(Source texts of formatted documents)
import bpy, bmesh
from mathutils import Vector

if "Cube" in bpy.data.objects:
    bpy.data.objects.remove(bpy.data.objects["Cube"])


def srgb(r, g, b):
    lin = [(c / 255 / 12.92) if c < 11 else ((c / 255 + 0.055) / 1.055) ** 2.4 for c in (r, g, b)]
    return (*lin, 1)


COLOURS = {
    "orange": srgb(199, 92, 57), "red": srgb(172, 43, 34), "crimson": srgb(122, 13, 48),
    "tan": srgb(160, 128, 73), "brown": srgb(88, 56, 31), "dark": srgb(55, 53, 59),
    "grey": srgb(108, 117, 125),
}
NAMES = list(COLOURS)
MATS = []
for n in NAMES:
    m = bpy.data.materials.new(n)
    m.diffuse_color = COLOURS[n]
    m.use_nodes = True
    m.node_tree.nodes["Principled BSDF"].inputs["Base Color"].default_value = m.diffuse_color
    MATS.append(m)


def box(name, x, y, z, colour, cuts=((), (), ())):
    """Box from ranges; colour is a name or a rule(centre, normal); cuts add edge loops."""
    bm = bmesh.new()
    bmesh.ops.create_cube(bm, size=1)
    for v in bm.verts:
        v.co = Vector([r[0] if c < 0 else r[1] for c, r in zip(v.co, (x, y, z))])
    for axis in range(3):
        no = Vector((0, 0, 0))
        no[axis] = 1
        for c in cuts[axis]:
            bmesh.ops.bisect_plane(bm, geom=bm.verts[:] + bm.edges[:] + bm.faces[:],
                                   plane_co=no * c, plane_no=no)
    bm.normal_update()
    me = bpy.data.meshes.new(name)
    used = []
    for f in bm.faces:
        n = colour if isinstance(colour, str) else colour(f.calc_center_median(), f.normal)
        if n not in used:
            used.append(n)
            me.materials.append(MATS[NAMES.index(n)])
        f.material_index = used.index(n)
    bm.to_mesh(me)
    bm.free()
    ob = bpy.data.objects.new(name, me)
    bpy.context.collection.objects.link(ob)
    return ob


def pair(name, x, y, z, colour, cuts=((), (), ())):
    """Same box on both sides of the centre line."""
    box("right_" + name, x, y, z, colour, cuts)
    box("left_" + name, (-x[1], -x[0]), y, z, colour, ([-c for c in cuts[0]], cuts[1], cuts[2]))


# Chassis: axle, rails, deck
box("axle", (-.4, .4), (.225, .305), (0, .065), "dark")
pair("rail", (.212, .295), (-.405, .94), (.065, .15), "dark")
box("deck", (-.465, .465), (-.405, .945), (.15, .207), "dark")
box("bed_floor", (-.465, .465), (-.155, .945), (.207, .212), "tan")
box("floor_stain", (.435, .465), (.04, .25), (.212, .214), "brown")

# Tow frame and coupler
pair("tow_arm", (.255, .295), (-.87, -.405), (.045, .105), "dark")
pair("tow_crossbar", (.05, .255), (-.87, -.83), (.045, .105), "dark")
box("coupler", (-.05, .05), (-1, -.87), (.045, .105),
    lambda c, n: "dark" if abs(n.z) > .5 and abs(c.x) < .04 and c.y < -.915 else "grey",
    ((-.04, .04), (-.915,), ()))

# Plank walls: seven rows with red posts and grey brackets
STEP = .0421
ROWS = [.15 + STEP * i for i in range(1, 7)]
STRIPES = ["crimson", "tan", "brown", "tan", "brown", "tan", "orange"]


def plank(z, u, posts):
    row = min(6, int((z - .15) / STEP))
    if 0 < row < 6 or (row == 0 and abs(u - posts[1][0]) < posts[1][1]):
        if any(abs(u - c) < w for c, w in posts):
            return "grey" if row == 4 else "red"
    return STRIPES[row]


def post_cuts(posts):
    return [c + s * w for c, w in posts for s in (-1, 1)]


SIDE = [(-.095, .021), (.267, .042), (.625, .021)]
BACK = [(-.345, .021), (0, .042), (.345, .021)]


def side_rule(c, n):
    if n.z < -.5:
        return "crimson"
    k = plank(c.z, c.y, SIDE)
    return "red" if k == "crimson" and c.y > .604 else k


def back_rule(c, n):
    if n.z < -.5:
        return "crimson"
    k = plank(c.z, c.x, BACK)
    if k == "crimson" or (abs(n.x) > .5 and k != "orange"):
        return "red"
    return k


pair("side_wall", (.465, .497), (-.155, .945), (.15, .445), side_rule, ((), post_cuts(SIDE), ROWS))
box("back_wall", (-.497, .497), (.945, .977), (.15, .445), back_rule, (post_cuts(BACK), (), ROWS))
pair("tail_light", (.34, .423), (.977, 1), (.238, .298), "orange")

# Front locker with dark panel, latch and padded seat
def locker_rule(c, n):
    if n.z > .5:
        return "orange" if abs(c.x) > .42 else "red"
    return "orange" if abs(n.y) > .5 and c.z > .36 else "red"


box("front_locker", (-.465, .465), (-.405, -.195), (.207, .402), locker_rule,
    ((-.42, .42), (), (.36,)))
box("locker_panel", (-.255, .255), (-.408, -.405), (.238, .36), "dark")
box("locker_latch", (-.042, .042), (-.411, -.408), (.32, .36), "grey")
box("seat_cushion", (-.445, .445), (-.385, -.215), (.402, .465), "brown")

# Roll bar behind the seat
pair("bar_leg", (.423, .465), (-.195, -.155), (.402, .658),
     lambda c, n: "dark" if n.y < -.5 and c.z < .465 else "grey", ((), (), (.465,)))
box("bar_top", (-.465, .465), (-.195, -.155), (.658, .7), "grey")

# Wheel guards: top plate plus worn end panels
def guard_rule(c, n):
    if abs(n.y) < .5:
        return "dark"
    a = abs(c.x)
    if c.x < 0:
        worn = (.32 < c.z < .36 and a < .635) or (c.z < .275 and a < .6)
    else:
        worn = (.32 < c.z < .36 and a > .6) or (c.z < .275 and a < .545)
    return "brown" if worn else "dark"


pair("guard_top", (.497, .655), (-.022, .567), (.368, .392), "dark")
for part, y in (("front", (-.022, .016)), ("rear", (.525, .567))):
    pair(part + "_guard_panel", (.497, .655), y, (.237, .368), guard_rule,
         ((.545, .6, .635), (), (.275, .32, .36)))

YOUR ASSIGNMENT: Leave out every line above except those from the line with "if any(abs(u - c)" up to and including the line with "# Roll bar behind the seat", and copy those exactly.

YOUR SOLUTION:
        if any(abs(u - c) < w for c, w in posts):
            return "grey" if row == 4 else "red"
    return STRIPES[row]


def post_cuts(posts):
    return [c + s * w for c, w in posts for s in (-1, 1)]


SIDE = [(-.095, .021), (.267, .042), (.625, .021)]
BACK = [(-.345, .021), (0, .042), (.345, .021)]


def side_rule(c, n):
    if n.z < -.5:
        return "crimson"
    k = plank(c.z, c.y, SIDE)
    return "red" if k == "crimson" and c.y > .604 else k


def back_rule(c, n):
    if n.z < -.5:
        return "crimson"
    k = plank(c.z, c.x, BACK)
    if k == "crimson" or (abs(n.x) > .5 and k != "orange"):
        return "red"
    return k


pair("side_wall", (.465, .497), (-.155, .945), (.15, .445), side_rule, ((), post_cuts(SIDE), ROWS))
box("back_wall", (-.497, .497), (.945, .977), (.15, .445), back_rule, (post_cuts(BACK), (), ROWS))
pair("tail_light", (.34, .423), (.977, 1), (.238, .298), "orange")

# Front locker with dark panel, latch and padded seat
def locker_rule(c, n):
    if n.z > .5:
        return "orange" if abs(c.x) > .42 else "red"
    return "orange" if abs(n.y) > .5 and c.z > .36 else "red"


box("front_locker", (-.465, .465), (-.405, -.195), (.207, .402), locker_rule,
    ((-.42, .42), (), (.36,)))
box("locker_panel", (-.255, .255), (-.408, -.405), (.238, .36), "dark")
box("locker_latch", (-.042, .042), (-.411, -.408), (.32, .36), "grey")
box("seat_cushion", (-.445, .445), (-.385, -.215), (.402, .465), "brown")

# Roll bar behind the seat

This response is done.